• constipation remedies like FiberCon®
• decongestants or natural antihistamines
• antibacterial soap like Safeguard®
• skin cream/antibiotic ointment (for cuts and scratches)
• first aid supplies (bandaids, gauze, adhesive tape)
• sunscreen/suntan lotion
• natural, non-DEET insect repellant
• soothing, non-alcohol-based lotion (for insect bites and sunburn)
• vitamins. A good daily supplement is Opti-Biotic or Culterelle to keep good bacteria in your intestines.
• sun glasses and possibly a duplicate pair of eyeglasses. Take a copy of your prescription with you.
• any prescription medicine that you are taking
Bottom line: Be cautious about water from unknown sources. Take prescription of antibiotics with you on your trip. Some studies have shown that taking

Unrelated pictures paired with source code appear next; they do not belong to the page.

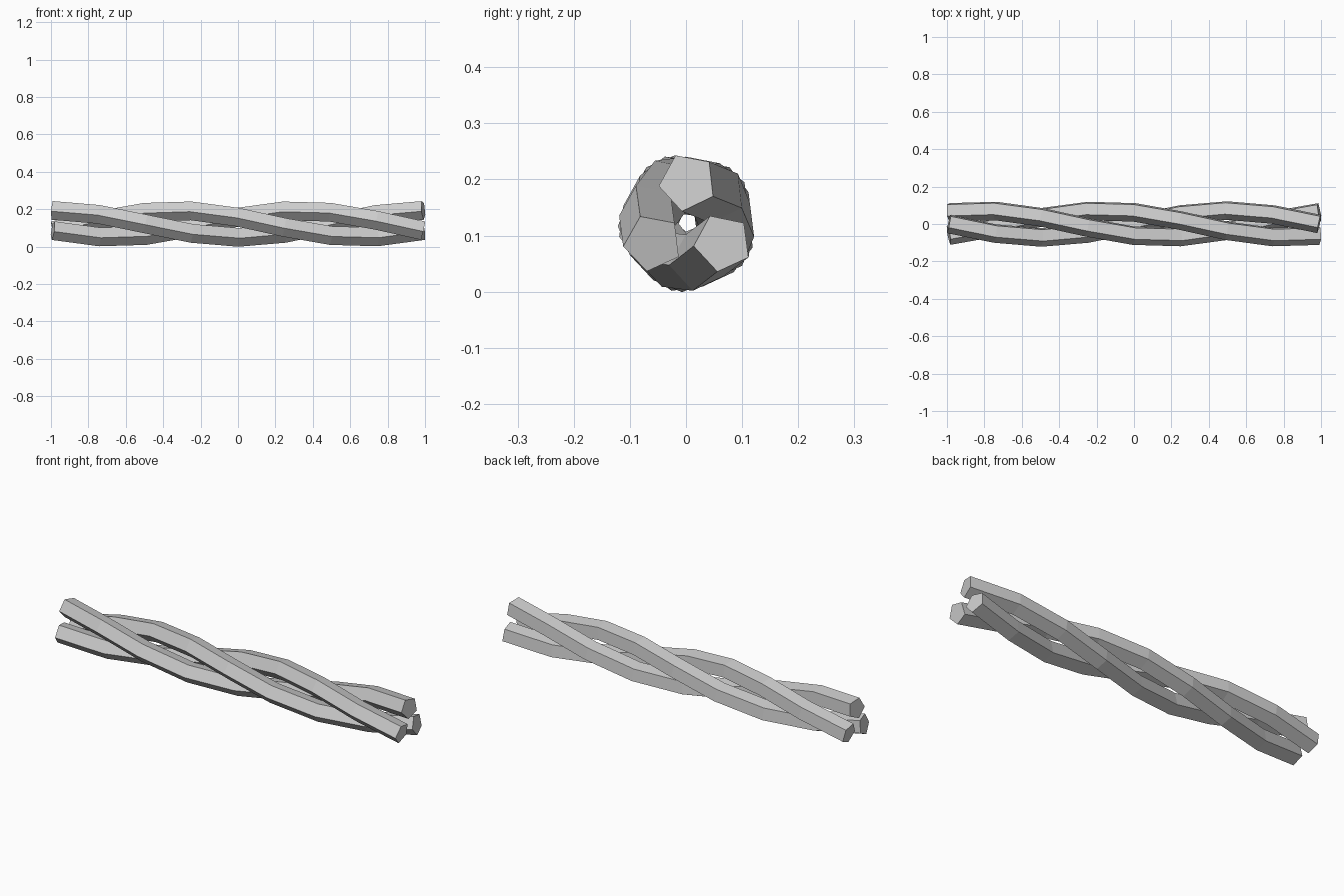
import bpy, bmesh, math
from mathutils import Vector

cube = bpy.data.objects.get("Cube")
if cube:
    bpy.data.objects.remove(cube, do_unlink=True)

SEGMENTS, SIDES = 8, 5
HALF_LENGTH, TWIST_RADIUS, STRAND_RADIUS = 0.99, 0.072, 0.053
AXIS_Y, AXIS_Z = 0.003, 0.123
SECTION_TURN = math.radians(115)

grey = bpy.data.materials.new("strand grey")
grey.use_nodes = True
colour = (0.6, 0.6, 0.6, 1)
grey.diffuse_color = colour
grey.node_tree.nodes["Principled BSDF"].inputs["Base Color"].default_value = colour


def path_point(start, i):
    a = start + math.tau * i / SEGMENTS
    x = HALF_LENGTH * (2 * i / SEGMENTS - 1)
    return Vector((x, AXIS_Y + TWIST_RADIUS * math.cos(a),
                   AXIS_Z + TWIST_RADIUS * math.sin(a)))


def make_strand(name, start):
    """Sweep a pentagon along one full turn of a coarse helix."""
    bm = bmesh.new()
    pts = [path_point(start, i) for i in range(SEGMENTS + 1)]
    rings = []
    for i, p in enumerate(pts):
        tangent = pts[min(i + 1, SEGMENTS)] - pts[max(i - 1, 0)]
        turn = Vector((1, 0, 0)).rotation_difference(tangent)
        ring = []
        for k in range(SIDES):
            a = SECTION_TURN + math.tau * k / SIDES
            offset = Vector((0, math.cos(a), math.sin(a))) * STRAND_RADIUS
            ring.append(bm.verts.new(p + turn @ offset))
        rings.append(ring)
    # Side faces between neighbouring rings
    for r, s in zip(rings, rings[1:]):
        for k in range(SIDES):
            n = (k + 1) % SIDES
            bm.faces.new((r[k], r[n], s[n], s[k]))
    # End caps
    bm.faces.new(rings[0])
    bm.faces.new(rings[-1])
    bmesh.ops.recalc_face_normals(bm, faces=bm.faces)
    mesh = bpy.data.meshes.new(name)
    bm.to_mesh(mesh)
    bm.free()
    mesh.materials.append(grey)
    bpy.context.collection.objects.link(bpy.data.objects.new(name, mesh))


# Three strands spaced evenly around the twist
for j, label in enumerate(("top", "front", "back")):
    make_strand(label + "_strand", math.radians(90 + 120 * j))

1. Typhoid fever vaccine package insert: http://www.vaccineshoppe.com/US_PDF/TyphimVi_4928_4929%20_03.05.pdf
2. Ibid. Typhoid fever vaccine package insert:
3. Ibid. Typhoid fever vaccine package insert:
4. Ibid. Typhoid fever vaccine package insert:
5. CDC: Typhoid Fever http://www.cdc.gov/ncidod/dbmd/diseaseinfo/typhoidfever_g.htm
6. Ibid. CDC: Typhoid Fever